13 That evening quail came and covered the camp, and in the morning there was a layer of dew around the camp. 14 When the dew was gone, thin flakes like frost on the ground appeared on the desert floor. 15 When the Israelites saw it, they said to each other, “What is it?” For they did not know what it was.
Moses said to them, “It is the bread the Lord has given you to eat.
21 Each morning everyone gathered as much as they needed, and when the sun grew hot, it melted away.
31 The people of Israel called the bread manna.[d] It was white like coriander seed and tasted like wafers made with honey. 32 Moses said, “This is what the Lord has commanded: ‘Take an omer of manna and keep it for the generations to come, so they can see the bread I gave you to eat in the wilderness when I brought you out of Egypt.’”
35 The Israelites ate manna forty years, until they came to a land that was settled; they ate manna until they reached the border of Canaan.
That’s the story of the Israelites that the Jews in Jesus’ time looked to see their own community in the Israelites.
The Israelites who were led through a parted Red Sea and away from deadly slavery.
The Israelites who were accompanied by God on the journey.
The Israelites who were fed by bread falling from the sky and yet still had so little faith that God eventually told them that their generation would not live to see the new land promised to them—that their descendants would see it instead.
The wandering Israelites didn’t believe that God could happen to them—not in parted seas or pillars of fire in the desert, not in bread falling from the sky.
And so the early church could look around at their community who didn’t believe in Jesus as they did and find comfort.
What could this mean for us?
We easily complain about how we need more people in the pews or that we need God to show up in a different way.
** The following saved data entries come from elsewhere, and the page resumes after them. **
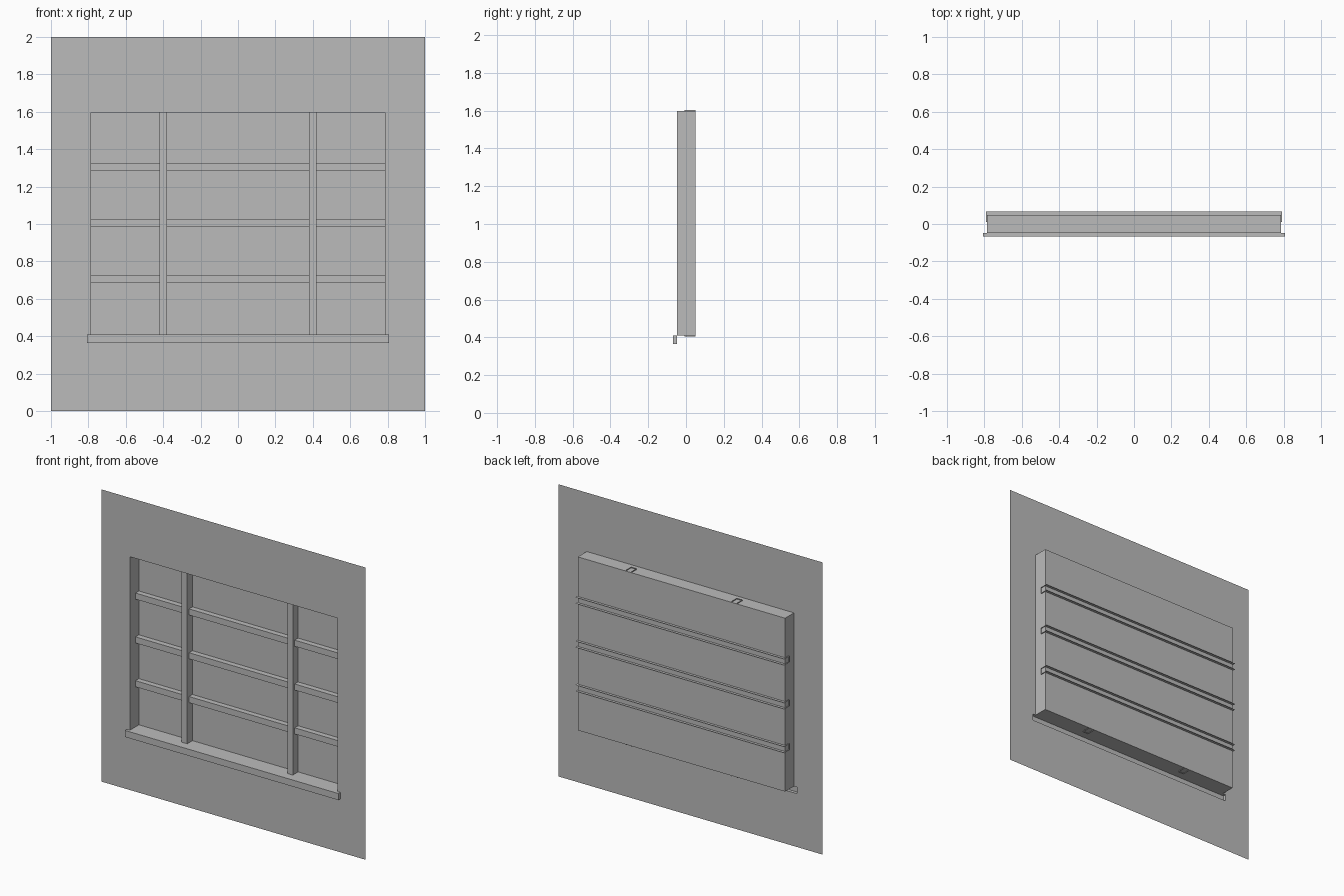
import bpy
import bmesh
from mathutils import Vector

cube = bpy.data.objects.get("Cube")
if cube:
    bpy.data.objects.remove(cube, do_unlink=True)

GREY = (0.5, 0.5, 0.5, 1.0)
mat = bpy.data.materials.new("plain grey")
mat.use_nodes = True
mat.diffuse_color = GREY
mat.node_tree.nodes["Principled BSDF"].inputs["Base Color"].default_value = GREY

# Shared dimensions
WALL_Y, PANEL_Y = -0.047, 0.049
SILL_X, OPEN_X = 0.808, 0.785
SILL_Z, FLOOR_Z, TOP_Z = 0.365, 0.41, 1.597
POKE = 0.006


def finish(name, bm):
    mesh = bpy.data.meshes.new(name)
    bm.to_mesh(mesh)
    bm.free()
    mesh.materials.append(mat)
    obj = bpy.data.objects.new(name, mesh)
    bpy.context.scene.collection.objects.link(obj)
    return obj


def shell(name, low, high, open_sides, inward=False):
    """Thin-walled box between two corners, without the faces on open_sides."""
    low, high = Vector(low), Vector(high)
    bm = bmesh.new()
    bmesh.ops.create_cube(bm, size=1)
    bm.normal_update()
    gone = [f for f in bm.faces
            if any(f.normal.dot(Vector(s)) > 0.9 for s in open_sides)]
    bmesh.ops.delete(bm, geom=gone, context="FACES")
    for v in bm.verts:
        v.co = (low + high) / 2 + v.co * (high - low)
    if inward:
        bmesh.ops.reverse_faces(bm, faces=bm.faces[:])
    return finish(name, bm)


# Wall sheet, open behind the recess and the sill
bm = bmesh.new()
xs = [-1, -SILL_X, -OPEN_X, OPEN_X, SILL_X, 1]
zs = [0, SILL_Z, FLOOR_Z, TOP_Z, 2]
rows = [[bm.verts.new((x, WALL_Y, z)) for x in xs] for z in zs]
for lower, upper, z0, z1 in zip(rows, rows[1:], zs, zs[1:]):
    for i in range(len(xs) - 1):
        mid_x, mid_z = abs(xs[i] + xs[i + 1]) / 2, (z0 + z1) / 2
        in_sill = mid_x < SILL_X and SILL_Z < mid_z < FLOOR_Z
        in_recess = mid_x < OPEN_X and FLOOR_Z < mid_z < TOP_Z
        if not (in_sill or in_recess):
            bm.faces.new((lower[i], lower[i + 1], upper[i + 1], upper[i]))
finish("wall", bm)

LEFT, RIGHT, FRONT, BACK = (1, 0, 0), (-1, 0, 0), (0, -1, 0), (0, 1, 0)
UP, DOWN = (0, 0, 1), (0, 0, -1)

# Window recess with its back panel, and the projecting sill
shell("window_recess", (-OPEN_X, WALL_Y, FLOOR_Z), (OPEN_X, PANEL_Y, TOP_Z),
      [FRONT], inward=True)
shell("window_sill", (-SILL_X, -0.068, SILL_Z), (SILL_X, WALL_Y, FLOOR_Z), [BACK])

# Upright mullions, open at the ends and back
HALF = 0.021
for side, x in (("right", -0.4), ("left", 0.4)):
    shell(side + "_mullion", (x - HALF, -0.008, FLOOR_Z - POKE),
          (x + HALF, PANEL_Y, TOP_Z + POKE), [UP, DOWN, BACK])

# Horizontal glazing bars, their edges passing through the back panel
for level, z in (("lower", 0.705), ("middle", 1.005), ("upper", 1.305)):
    shell(level + "_glazing_bar", (-OPEN_X - POKE, 0.012, z - HALF),
          (OPEN_X + POKE, 0.068, z + HALF), [LEFT, RIGHT, BACK])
We ask God to be exciting or extraordinary—we want God to again show up in the mysterious and the magical. And sometimes God does still show up like that.
But it is sometimes something ordinary that will save us or bind us together in a community of faith.
- A conversation.
- A trip together.
- A meal.
But here is how I also hear this text: that God is asking us all to come to the table and be fed. That in the context of Jesus’ ministry it doesn’t make sense to hear this part of Jesus’ teaching as only for a few people. All who come will be fed. Jesus invited all different kinds of people to learn from him, to walk beside him, to eat with him.
So, in this text Jesus is naming how God will call us and provide for us.
God will call us in all sorts of ways… we can’t contain or classify God’s call on our lives.
God’s call to us will meet us where we are—call us in ways that we will be able hear it if we listen.
God’s call to us will make sense to us as we are.
Which means that, to extend the carb metaphor—we will be fed with the bread that makes the most sense to us.
Bread is ordinary to us—it’s part of our everyday lives and can be incorporated into all sort of meals: French toast, bread pudding, croutons for salads. But in some communities, its tortillas or rice or beans… we each have food that is a staple in our lives, food that feeds us day in and day out, food that we can’t help but bite into and savor as we chew it. Food that reminds us of who we are, so that we find ourselves sitting at the table with a big goofy grin on our faces. Food that reminds us that we are loved.
Jesus is the bread of life—the bread of life. The bread of life that draws us to God through faith. We don’t come to faith on our own, and we are not sustained on our own… instead we “are wooed, invited, even cajoled” to the table of God. We eat and then we bear witness to the meal that is both extraordinary and ordinary… a meal that we each are invited to and that all are invited to.
Jesus is the bread of life—come and be fed. Amen.
 Take this Bread, 57-8
 Feasting on the word 337
 Feasting on the Word 334